Basic Skills Progress Monitoring: The Catch-22 of MTSS and RTI!
Isn’t it somewhat ironic that with all the recent emphasis on response to intervention in the last decade, to IEPs since 1977, and to the purpose of America’s schools since forever, having accurate progress monitoring data for immediate access is still a challenge in most schools?
In 1978, as part of a large research effort to support the implementation of the first federal disabilities acts, the All Handicapped Children’s Act of 1975, Congress awarded the University of Minnesota’s Institute for Research on Learning Disabilities and one of its researchers, Dr. Stan Deno, federal dollars to fund a special education research program for writing IEP goals and monitoring progress. Yes, 48 years ago!
The research yielded Curriculum-Based Measurement (CBM), and by 1982 the first refereed journal article appeared for technology for IEP teams to write simple yet scientifically sound IEP goals and monitor progress toward them. CBM tests are now readily accessible in commercial products like aimsweb, easyCBM, DIBELS 8th Ed, FastBridge, etc., but, often, it seems that they are misunderstood as 3 times per year universal screening and diagnostic testing. Little mention is made of Benchmark’s original intent to provide Universal Progress Monitoring for growth and development.
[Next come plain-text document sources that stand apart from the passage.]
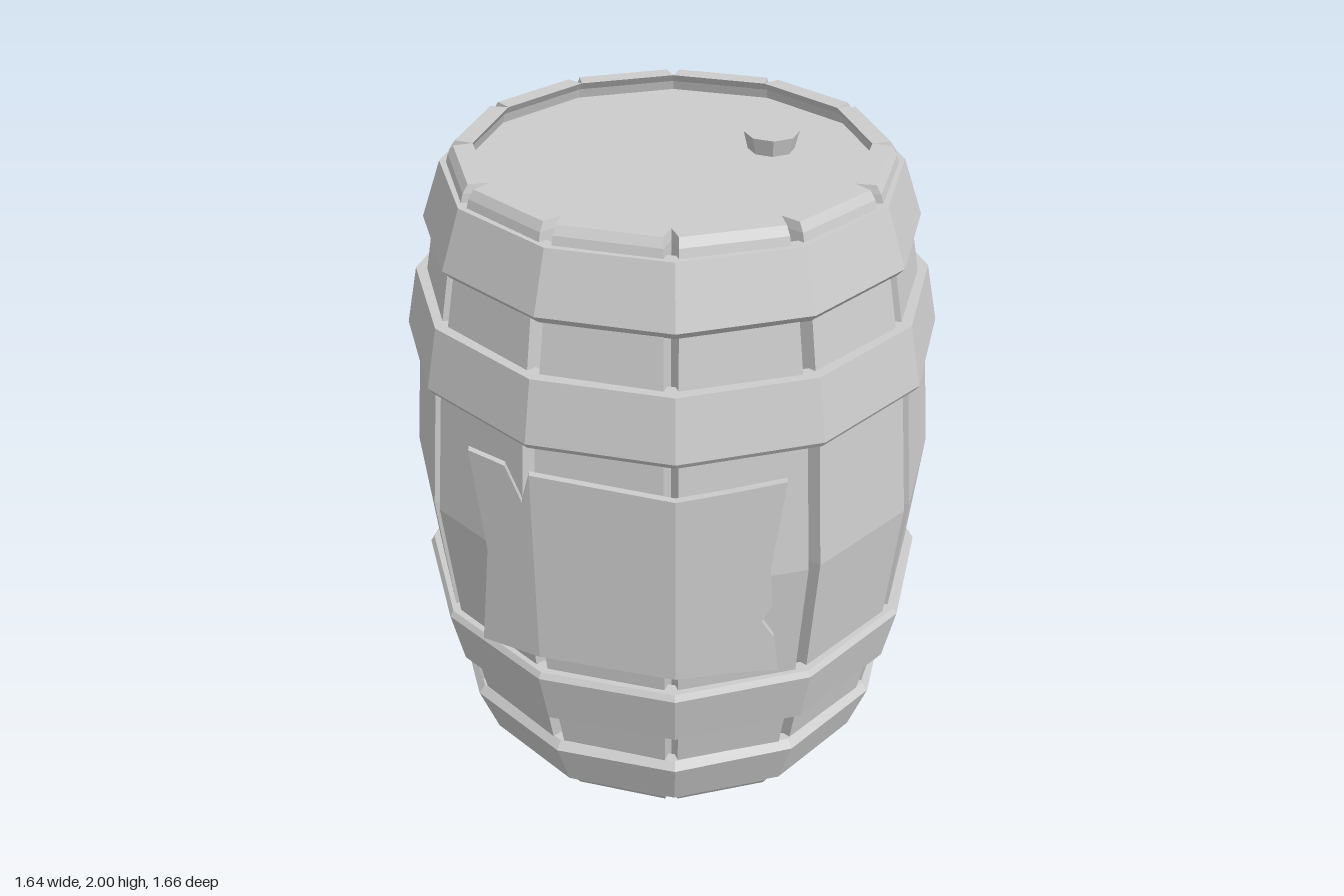
import * as THREE from 'three';

const SIDES = 12;
const material = new THREE.MeshStandardMaterial({ color: 0xcccccc, flatShading: true });

function add(parent, geometry, name) {
  const mesh = new THREE.Mesh(geometry, material);
  mesh.name = name;
  parent.add(mesh);
  return mesh;
}

// Stave: four-cornered cross-sections stacked up the bulging profile [y, radius].
// The back corners meet the neighbouring staves, the front corners leave a V groove.
function staveGeometry(profile) {
  const pos = [];
  const index = [];
  const half = Math.PI / SIDES;
  profile.forEach(([y, r], i) => {
    const front = half - 0.02 / r;
    const inner = r - 0.055;
    for (const [a, rad] of [[-front, r], [front, r], [half, inner], [-half, inner]]) {
      pos.push(rad * Math.sin(a), y, rad * Math.cos(a));
    }
    if (i === 0) return;
    for (let k = 0; k < 4; k++) {
      const a = (i - 1) * 4 + k, b = (i - 1) * 4 + (k + 1) % 4;
      index.push(a, b, b + 4, a, b + 4, a + 4);
    }
  });
  const t = (profile.length - 1) * 4;
  index.push(0, 2, 1, 0, 3, 2, t, t + 1, t + 2, t, t + 2, t + 3);
  const geometry = new THREE.BufferGeometry();
  geometry.setAttribute('position', new THREE.Float32BufferAttribute(pos, 3));
  geometry.setIndex(index);
  geometry.computeVertexNormals();
  return geometry;
}

// Hoop: closed ring section, given for the lower half of the barrel
function hoopGeometry(section, mirrored) {
  let pts = section.map(([r, y]) => new THREE.Vector2(r, mirrored ? 2 - y : y));
  if (mirrored) pts.reverse();
  pts.push(pts[0].clone());
  return new THREE.LatheGeometry(pts, SIDES);
}

// Notice: one flat strip per fold, each extruded and then sheared onto its slope
function noticeStrip(outline, [x0, z0], [x1, z1], thickness) {
  const shape = new THREE.Shape(outline.map(([x, y]) => new THREE.Vector2(x, y)));
  const geometry = new THREE.ExtrudeGeometry(shape, { depth: thickness, bevelEnabled: false });
  const p = geometry.attributes.position;
  for (let i = 0; i < p.count; i++) {
    const slope = z0 + (z1 - z0) * (p.getX(i) - x0) / (x1 - x0);
    p.setZ(i, p.getZ(i) - thickness + slope);
  }
  geometry.computeVertexNormals();
  return geometry;
}

export function createModel() {
  const model = new THREE.Group();
  model.name = 'barrel';
  const body = new THREE.Group();
  body.name = 'barrelBody';
  body.position.z = -0.012;
  model.add(body);

  // Staves
  const lower = [[0, 0.635], [0.025, 0.652], [0.25, 0.715], [0.6, 0.782], [1, 0.82]];
  const upper = lower.slice(0, -1).reverse().map(([y, r]) => [2 - y, r]);
  const stave = staveGeometry([...lower, ...upper]);
  const staves = new THREE.Group();
  staves.name = 'staves';
  staves.rotation.y = -0.015;
  body.add(staves);
  for (let i = 0; i < SIDES; i++) {
    add(staves, stave, 'stave').rotation.y = (i + 0.5) * 2 * Math.PI / SIDES;
  }

  // Hoops, mirrored top and bottom
  const endHoop = [[0.64, 0.05], [0.68, 0.05], [0.742, 0.225], [0.72, 0.25], [0.69, 0.25]];
  const bellyHoop = [[0.72, 0.395], [0.778, 0.395], [0.817, 0.58], [0.805, 0.598], [0.76, 0.598]];
  for (const mirrored of [false, true]) {
    const end = mirrored ? 'upper' : 'lower';
    add(body, hoopGeometry(endHoop, mirrored), end + 'EndHoop');
    add(body, hoopGeometry(bellyHoop, mirrored), end + 'BellyHoop');
  }

  // Recessed heads and the plug
  const head = new THREE.CylinderGeometry(0.61, 0.61, 0.04, SIDES);
  add(body, head, 'topHead').position.y = 1.925;
  add(body, head, 'bottomHead').position.y = 0.055;
  add(body, new THREE.CylinderGeometry(0.083, 0.068, 0.06, 8), 'plug').position.set(0.295, 1.968, -0.098);

  // Torn notice wrapped around the front
  const folds = [[-0.575, 0.615], [-0.4, 0.722], [0, 0.828], [0.305, 0.768]];
  const outlines = [
    [[-0.575, 0.675], [-0.4, 0.69], [-0.4, 1.335], [-0.425, 1.235], [-0.47, 1.34], [-0.575, 1.35], [-0.54, 1.02]],
    [[-0.4, 0.69], [0, 0.69], [0, 1.315], [-0.4, 1.335]],
    [[0, 0.69], [0.15, 0.688], [0.302, 0.675], [0.285, 0.8], [0.248, 0.865], [0.278, 0.92], [0.268, 1.05],
      [0.305, 1.34], [0.15, 1.325], [0, 1.315]],
  ];
  const notice = new THREE.Group();
  notice.name = 'notice';
  model.add(notice);
  outlines.forEach((o, i) => add(notice, noticeStrip(o, folds[i], folds[i + 1], 0.022), 'noticeStrip'));
  return model;
}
Likewise, CBM’s use for more frequent basic skills progress monitoring and especially for annual goals for IEPs, is haphazard, making decisions about progress difficult. Should decisions about benefits from previous general education interventions be necessary for eligibility for special education? Across the country, I’ve observed teams having extreme difficulty gathering data, creating a reluctance on their part to shift the eligibility process to one based on Response to Intervention (RTI) because they lack quality progress monitoring data!
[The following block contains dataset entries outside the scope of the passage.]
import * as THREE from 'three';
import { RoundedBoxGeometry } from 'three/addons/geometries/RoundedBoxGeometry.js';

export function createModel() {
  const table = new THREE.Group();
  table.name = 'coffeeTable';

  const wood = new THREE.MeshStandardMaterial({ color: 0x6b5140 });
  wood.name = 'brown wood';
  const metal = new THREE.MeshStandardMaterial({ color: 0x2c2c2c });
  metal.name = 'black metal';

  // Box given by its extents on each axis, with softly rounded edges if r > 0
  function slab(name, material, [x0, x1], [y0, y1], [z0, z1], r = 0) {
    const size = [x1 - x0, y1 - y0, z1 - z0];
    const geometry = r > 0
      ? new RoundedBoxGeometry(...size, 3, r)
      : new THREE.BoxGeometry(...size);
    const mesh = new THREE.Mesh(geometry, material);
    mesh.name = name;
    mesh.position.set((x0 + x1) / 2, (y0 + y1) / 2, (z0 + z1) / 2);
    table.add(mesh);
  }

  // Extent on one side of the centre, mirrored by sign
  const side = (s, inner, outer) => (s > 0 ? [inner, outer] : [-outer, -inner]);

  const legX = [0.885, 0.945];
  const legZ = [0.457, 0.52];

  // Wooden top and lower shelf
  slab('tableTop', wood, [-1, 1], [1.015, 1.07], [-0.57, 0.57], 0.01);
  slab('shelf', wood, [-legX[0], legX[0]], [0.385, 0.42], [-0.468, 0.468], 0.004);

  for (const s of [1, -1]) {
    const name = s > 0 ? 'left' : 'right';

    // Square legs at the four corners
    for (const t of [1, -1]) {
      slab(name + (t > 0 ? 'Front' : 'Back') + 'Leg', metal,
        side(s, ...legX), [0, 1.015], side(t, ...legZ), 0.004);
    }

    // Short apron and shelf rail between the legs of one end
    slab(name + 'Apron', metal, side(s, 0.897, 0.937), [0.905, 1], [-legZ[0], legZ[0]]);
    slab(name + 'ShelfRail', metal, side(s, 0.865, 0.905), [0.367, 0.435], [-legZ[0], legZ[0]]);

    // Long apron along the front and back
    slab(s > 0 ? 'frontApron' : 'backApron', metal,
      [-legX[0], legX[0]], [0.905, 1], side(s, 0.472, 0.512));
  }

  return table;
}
This session presents simple, inexpensive, yet scientifically sound progress monitoring solutions to the 2023 dilemma, with hopes that educators will jump on the scale of technologies that are among the most powerful and inexpensive tools to impact student achievement.
Opportunities for Questions and Discussion Will Be Provided:
Dates to be determined